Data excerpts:
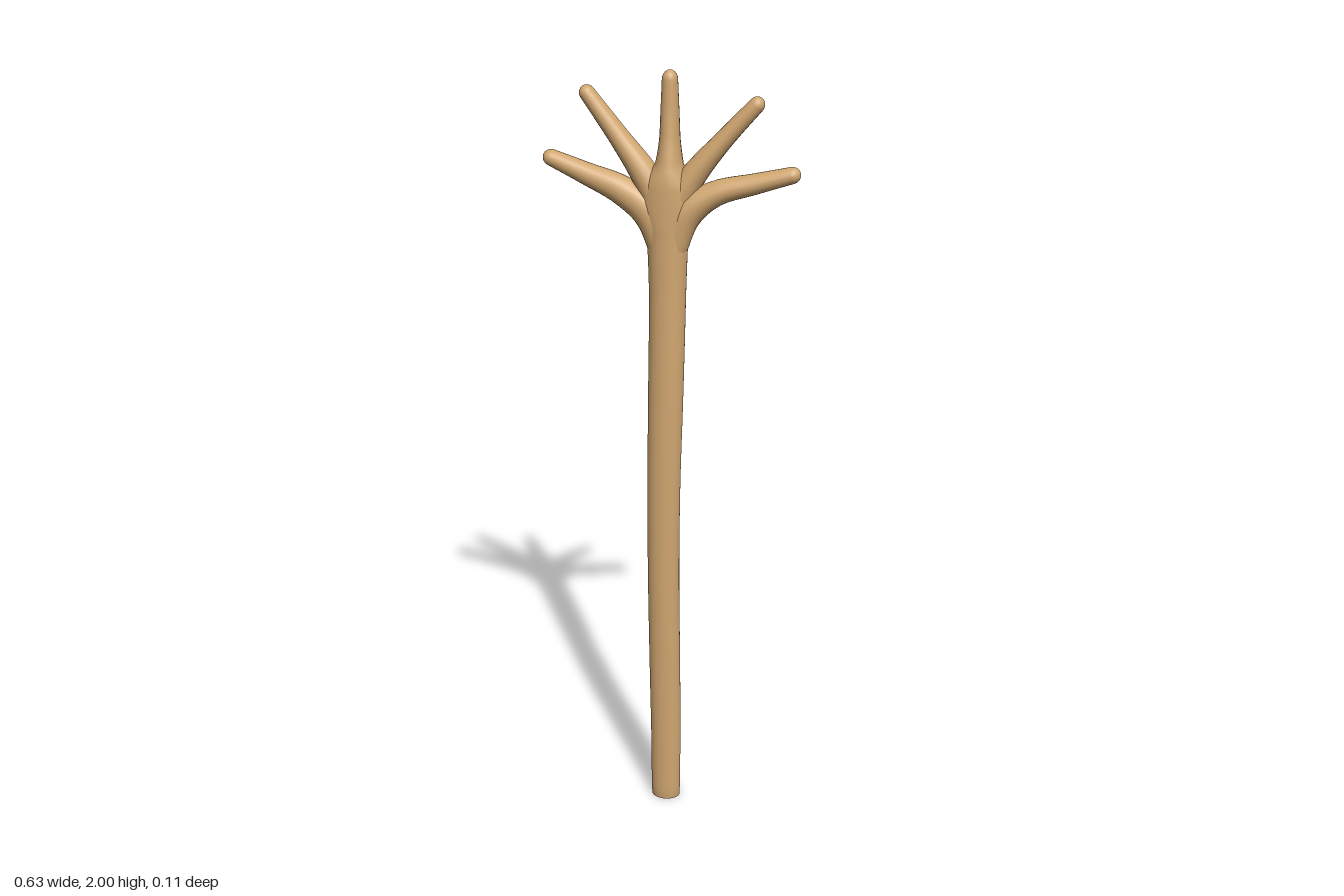
import * as THREE from 'three';

const SIDES = 20;

// Smooth limb through sections [x, y, z, radius across, radius in z], closed at both ends.
function limb(sections, steps, startRound, endRound) {
  const path = new THREE.CatmullRomCurve3(sections.map(s => new THREE.Vector3(s[0], s[1], s[2])));
  const radii = new THREE.CatmullRomCurve3(sections.map(s => new THREE.Vector3(s[3], s[4], 0)));
  const rings = [];
  const ring = (t, offset, inset) => {
    const p = path.getPoint(t), tan = path.getTangent(t), r = radii.getPoint(t);
    rings.push({ c: p.addScaledVector(tan, offset), side: new THREE.Vector3(tan.y, -tan.x, 0).normalize(),
      rx: r.x * (1 - inset), rz: r.y * (1 - inset) });
  };
  // rounded start: a flat disc with a soft rim
  const r0 = Math.min(sections[0][3], sections[0][4]);
  ring(0, 0, 1);
  for (let i = 0; i < 4; i++) {
    const a = (i / 4) * Math.PI / 2;
    ring(0, startRound * (1 - Math.sin(a + Math.PI / 8)) * 0.5, startRound / r0 * (1 - Math.sin(a)));
  }
  for (let i = 1; i <= steps; i++) ring(i / steps, 0, 0);
  // domed tip
  for (let i = 1; i <= 5; i++) {
    const a = (i / 5) * Math.PI / 2;
    ring(1, endRound * Math.sin(a), 1 - Math.cos(a));
  }
  const pos = [], idx = [];
  rings.forEach(({ c, side, rx, rz }, i) => {
    for (let j = 0; j < SIDES; j++) {
      const a = (j / SIDES) * Math.PI * 2;
      const u = Math.cos(a) * rx;
      pos.push(c.x + side.x * u, c.y + side.y * u, c.z + Math.sin(a) * rz);
      if (i === rings.length - 1) continue;
      const k = (j + 1) % SIDES, b = i * SIDES, t = b + SIDES;
      idx.push(b + j, t + j, t + k, b + j, t + k, b + k);
    }
  });
  const g = new THREE.BufferGeometry();
  g.setAttribute('position', new THREE.Float32BufferAttribute(pos, 3));
  g.setIndex(idx);
  g.computeVertexNormals();
  return g;
}

export function createModel() {
  const group = new THREE.Group();
  const wood = new THREE.MeshStandardMaterial({ color: 0xd0a670 });
  wood.name = 'wood';
  const add = (name, geometry) => {
    const mesh = new THREE.Mesh(geometry, wood);
    mesh.name = name;
    group.add(mesh);
  };

  // Slightly bowed shaft that swells into the palm and runs on as the middle prong
  add('shaftAndMiddleProng', limb([
    [-0.006, 0.0, 0.015, 0.040, 0.031],
    [-0.006, 0.2, 0.015, 0.041, 0.032],
    [-0.008, 0.4, 0.016, 0.042, 0.033],
    [-0.011, 0.7, 0.018, 0.042, 0.035],
    [-0.010, 0.95, 0.017, 0.043, 0.036],
    [-0.006, 1.2, 0.012, 0.045, 0.038],
    [-0.003, 1.45, 0.004, 0.046, 0.041],
    [-0.004, 1.6, -0.002, 0.051, 0.046],
    [-0.006, 1.68, -0.005, 0.066, 0.049],
    [-0.004, 1.73, -0.007, 0.060, 0.050],
    [-0.001, 1.78, -0.008, 0.034, 0.043],
    [0, 1.84, -0.009, 0.025, 0.032],
    [0, 1.91, -0.010, 0.022, 0.025],
    [0, 1.978, -0.010, 0.019, 0.021],
  ], 78, 0.014, 0.022));

  // Outer prongs curve out of the shaft, inner prongs rise from the palm
  add('rightLowerProng', limb([
    [-0.015, 1.56, 0, 0.030, 0.036],
    [-0.045, 1.655, -0.003, 0.042, 0.040],
    [-0.115, 1.708, -0.007, 0.036, 0.035],
    [-0.205, 1.745, -0.009, 0.027, 0.029],
    [-0.293, 1.780, -0.010, 0.020, 0.023],
  ], 24, 0.01, 0.021));
  add('leftLowerProng', limb([
    [0.010, 1.56, 0, 0.030, 0.036],
    [0.040, 1.660, -0.003, 0.040, 0.040],
    [0.110, 1.712, -0.007, 0.031, 0.035],
    [0.205, 1.740, -0.009, 0.025, 0.029],
    [0.294, 1.765, -0.010, 0.020, 0.023],
  ], 24, 0.01, 0.021));
  add('rightUpperProng', limb([
    [-0.010, 1.66, -0.005, 0.040, 0.042],
    [-0.062, 1.752, -0.009, 0.034, 0.037],
    [-0.125, 1.838, -0.011, 0.025, 0.028],
    [-0.201, 1.938, -0.012, 0.019, 0.021],
  ], 20, 0.01, 0.020));
  add('leftUpperProng', limb([
    [0.005, 1.67, -0.005, 0.040, 0.042],
    [0.060, 1.757, -0.009, 0.031, 0.037],
    [0.130, 1.842, -0.011, 0.023, 0.028],
    [0.206, 1.926, -0.012, 0.019, 0.021],
  ], 20, 0.01, 0.020));

  return group;
}
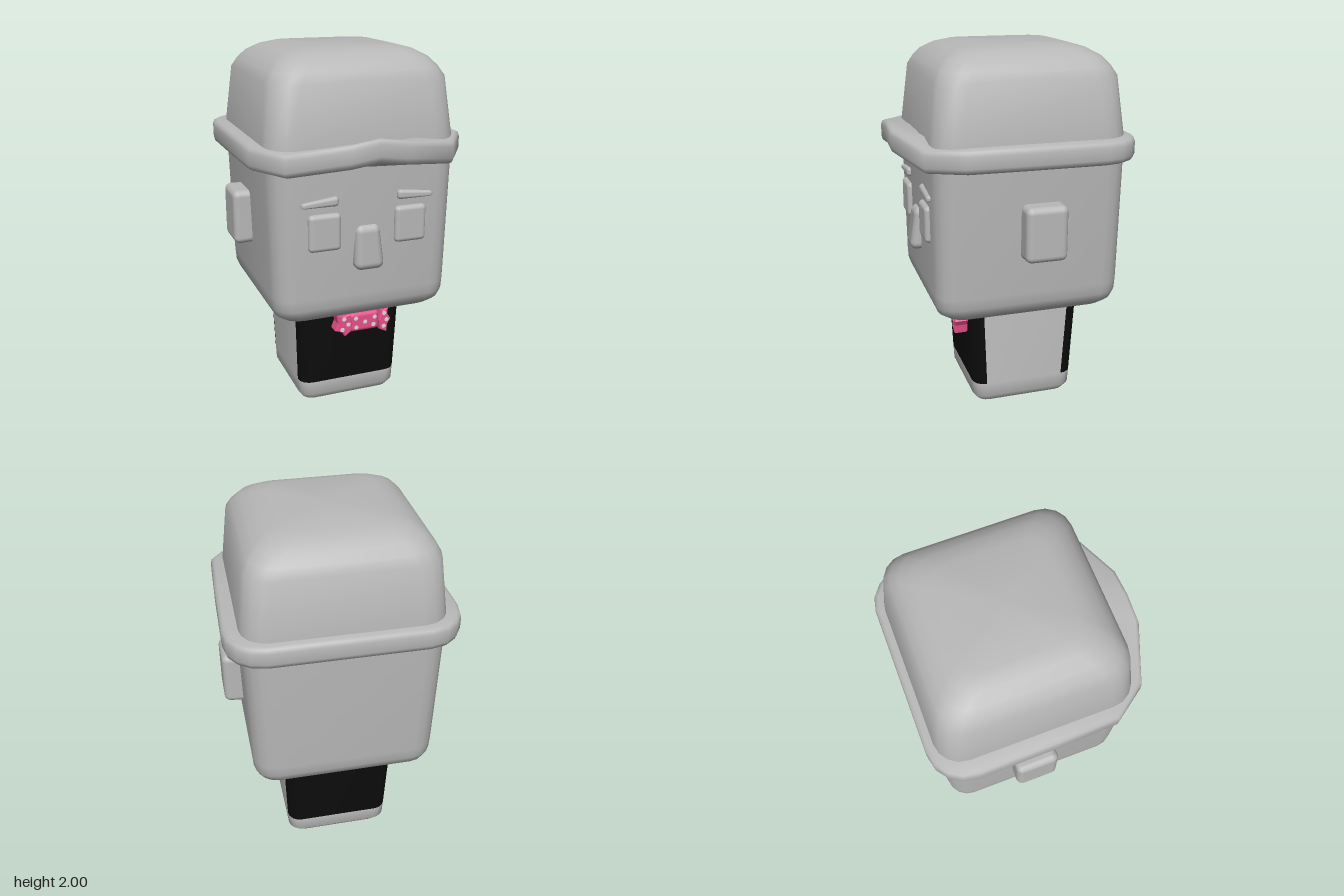
import * as THREE from 'three';
import { toCreasedNormals } from 'three/addons/utils/BufferGeometryUtils.js';
import { RoundedBoxGeometry } from 'three/addons/geometries/RoundedBoxGeometry.js';

const material = (name, color) => {
  const m = new THREE.MeshStandardMaterial({ color });
  m.name = name;
  return m;
};

// Rounded rectangle ring at height y, running from +x towards +z
function roundedRing(y, hx, hz, r, cz, seg = 4) {
  const ring = [];
  [[1, 1], [-1, 1], [-1, -1], [1, -1]].forEach(([sx, sz], q) => {
    for (let k = 0; k <= seg; k++) {
      const a = (q + k / seg) * Math.PI / 2;
      ring.push([sx * (hx - r) + r * Math.cos(a), y, cz + sz * (hz - r) + r * Math.sin(a)]);
    }
  });
  return ring;
}

// Closed surface through rings listed bottom to top; slot(i, j) picks a material
function loft(rings, slot = () => 0) {
  const n = rings[0].length, pos = rings.flat(2), faces = [[], []];
  for (let i = 0; i < rings.length - 1; i++) {
    for (let j = 0; j < n; j++) {
      const a = i * n + j, b = i * n + (j + 1) % n, c = b + n, d = a + n;
      faces[slot(i, j)].push(a, d, b, b, d, c);
    }
  }
  [rings[0], rings[rings.length - 1]].forEach((ring, top) => {
    const c = pos.length / 3, base = top ? (rings.length - 1) * n : 0;
    for (let k = 0; k < 3; k++) pos.push(ring.reduce((s, p) => s + p[k], 0) / n);
    for (let j = 0; j < n; j++) {
      const p = base + j, q = base + (j + 1) % n;
      faces[0].push(c, ...(top ? [q, p] : [p, q]));
    }
  });
  const g = new THREE.BufferGeometry();
  g.setAttribute('position', new THREE.Float32BufferAttribute(pos, 3));
  g.setIndex(faces.flat());
  if (faces[1].length) {
    g.addGroup(0, faces[0].length, 0);
    g.addGroup(faces[0].length, faces[1].length, 1);
  }
  return toCreasedNormals(g, 1.1);
}

// Move every vertex by a rule
function reshape(g, rule) {
  const p = g.attributes.position, v = new THREE.Vector3();
  for (let i = 0; i < p.count; i++) {
    rule(v.fromBufferAttribute(p, i));
    p.setXYZ(i, v.x, v.y, v.z);
  }
  return g;
}

export function createModel() {
  const model = new THREE.Group();
  model.name = 'cappedFigure';
  const grey = material('headGrey', 0xb8b8b8);
  const pale = material('bodyGrey', 0xc4c4c4);
  const black = material('vestBlack', 0x0c0c0c);
  const pink = material('bowPink', 0xe8508a);
  const white = material('dotWhite', 0xdedede);
  const add = (name, geometry, mat, x = 0, y = 0, z = 0, parent = model) => {
    const mesh = new THREE.Mesh(geometry, mat);
    mesh.name = name;
    mesh.position.set(x, y, z);
    parent.add(mesh);
    return mesh;
  };

  // Body: black front, back and corners above the hem, pale sides
  const bodyRings = [
    [0, 0.225, 0.22, 0.05], [0.012, 0.262, 0.26, 0.06], [0.05, 0.288, 0.287, 0.07],
    [0.13, 0.292, 0.291, 0.07], [0.64, 0.31, 0.314, 0.07],
  ].map(([y, hx, hz, r]) => roundedRing(y, hx, hz, r, -0.0775));
  add('body', loft(bodyRings, (i, j) => (i === 3 && j !== 9 && j !== 19 ? 1 : 0)), [pale, black]);

  // Shirt opening at the collar, lying on the tilted chest
  const opening = new THREE.Shape([[-0.095, 0.62], [0.0, 0.47], [0.03, 0.47], [0.125, 0.62]]
    .map(p => new THREE.Vector2(...p)));
  add('shirtOpening', reshape(new THREE.ShapeGeometry(opening),
    v => { v.z = 0.214 + (v.y - 0.05) * 0.0458; }), pale);

  // Head
  add('head', loft([
    [0.6, 0.385, 0.4, 0.09], [0.612, 0.43, 0.445, 0.1], [0.645, 0.468, 0.485, 0.11],
    [0.69, 0.486, 0.502, 0.115], [0.75, 0.491, 0.506, 0.12], [1.5, 0.51, 0.51, 0.12],
  ].map(([y, hx, hz, r]) => roundedRing(y, hx, hz, r, -0.055))), grey);

  // Cap crown
  add('capCrown', loft([
    [1.48, 0.519, 0.516, 0.14], [1.55, 0.514, 0.512, 0.14], [1.85, 0.48, 0.477, 0.14],
    [1.9, 0.452, 0.45, 0.14], [1.945, 0.41, 0.41, 0.13], [1.98, 0.35, 0.35, 0.12],
    [2, 0.275, 0.28, 0.1],
  ].map(([y, hx, hz, r]) => roundedRing(y, hx, hz, r, -0.055))), grey);

  // Cap brim: half outline [x, z, lift] from front to back, mirrored
  const half = [[0.15, 0.61, 0.036], [0.45, 0.5, -0.012], [0.58, 0.32, 0], [0.59, 0, 0],
    [0.595, -0.41, 0], [0.58, -0.49, 0], [0.54, -0.552, 0], [0.48, -0.597, 0], [0.4, -0.615, 0]];
  const outline = [[0, -0.615, 0], ...half.slice().reverse(), [0, 0.612, 0.058],
    ...half.map(([x, z, l]) => [-x, z, l])];
  add('capBrim', loft([
    [0.72, 1.43, 0], [0.965, 1.43, 0.9], [0.99, 1.438, 1], [1, 1.46, 1],
    [1, 1.52, 1], [0.99, 1.542, 1], [0.965, 1.55, 0.95], [0.72, 1.55, 0],
  ].map(([s, y, k]) => outline.map(([x, z, l]) => [x * s, y + l * k, z * s]))), grey);

  // Ears, eyes and brows, mirrored
  for (const side of [1, -1]) {
    const label = side > 0 ? 'left' : 'right';
    add(label + 'Ear', reshape(new RoundedBoxGeometry(0.15, 0.3, 0.23, 3, 0.035), v => {
      v.x *= side;
      if (v.x * side > 0) { v.y *= 0.98; v.z *= 0.97; }
      v.x *= side;
      v.x *= 1;
    }), grey, side * 0.519, 1.092, -0.095);
    add(label + 'Eye', new RoundedBoxGeometry(0.175, 0.197, 0.07, 3, 0.024),
      grey, side * 0.236, 1.113, 0.443);
    add(label + 'Brow', reshape(new RoundedBoxGeometry(0.2, 0.054, 0.06, 3, 0.02), v => {
      const t = 0.5 + v.x * side / 0.2;
      v.y = v.y * (1 - 0.5 * t) - 0.012 * t;
    }), grey, side * 0.26, 1.274, 0.445);
  }

  // Nose: narrower and shallower towards the top
  add('nose', reshape(new RoundedBoxGeometry(0.166, 0.236, 0.12, 4, 0.04), v => {
    const t = 0.5 + v.y / 0.236;
    v.x *= 1 - 0.22 * t;
    v.z -= 0.038 * t;
  }), grey, 0, 1.013, 0.454);

  // Bow tie: knot and two ragged wings with dots
  const bow = new THREE.Group();
  bow.name = 'bowTie';
  model.add(bow);
  add('bowKnot', new RoundedBoxGeometry(0.18, 0.115, 0.085, 3, 0.024), pink, 0.055, 0.503, 0.255, bow);
  const wings = {
    rightBowWing: [[-0.11, 0.565], [-0.075, 0.55], [-0.035, 0.56], [-0.022, 0.505], [-0.03, 0.46],
      [-0.062, 0.437], [-0.075, 0.46], [-0.115, 0.475], [-0.1, 0.515]],
    leftBowWing: [[0.142, 0.5], [0.16, 0.55], [0.192, 0.565], [0.188, 0.53], [0.208, 0.5],
      [0.19, 0.47], [0.185, 0.425], [0.148, 0.445]],
  };
  for (const [name, points] of Object.entries(wings)) {
    const shape = new THREE.Shape(points.map(p => new THREE.Vector2(...p)));
    add(name, new THREE.ExtrudeGeometry(shape, {
      depth: 0.05, bevelThickness: 0.014, bevelSize: 0.006, bevelOffset: -0.002, bevelSegments: 2,
    }), pink, 0, 0, 0.24, bow);
  }
  const dots = [[-0.07, 0.54], [-0.045, 0.505], [-0.08, 0.478], [0.003, 0.53], [0.005, 0.475],
    [0.058, 0.503], [0.115, 0.525], [0.108, 0.48], [0.17, 0.54], [0.185, 0.5], [0.168, 0.462]];
  for (const [x, y] of dots) {
    const onKnot = x > -0.02 && x < 0.14;
    add('bowDot', new THREE.CircleGeometry(0.013, 10), white, x, y, onKnot ? 0.299 : 0.306, bow);
  }
  return model;
}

[Exercise instructions] Once the lines containing "opening" in the data above are counted, give the total by itself.

[Reply] 3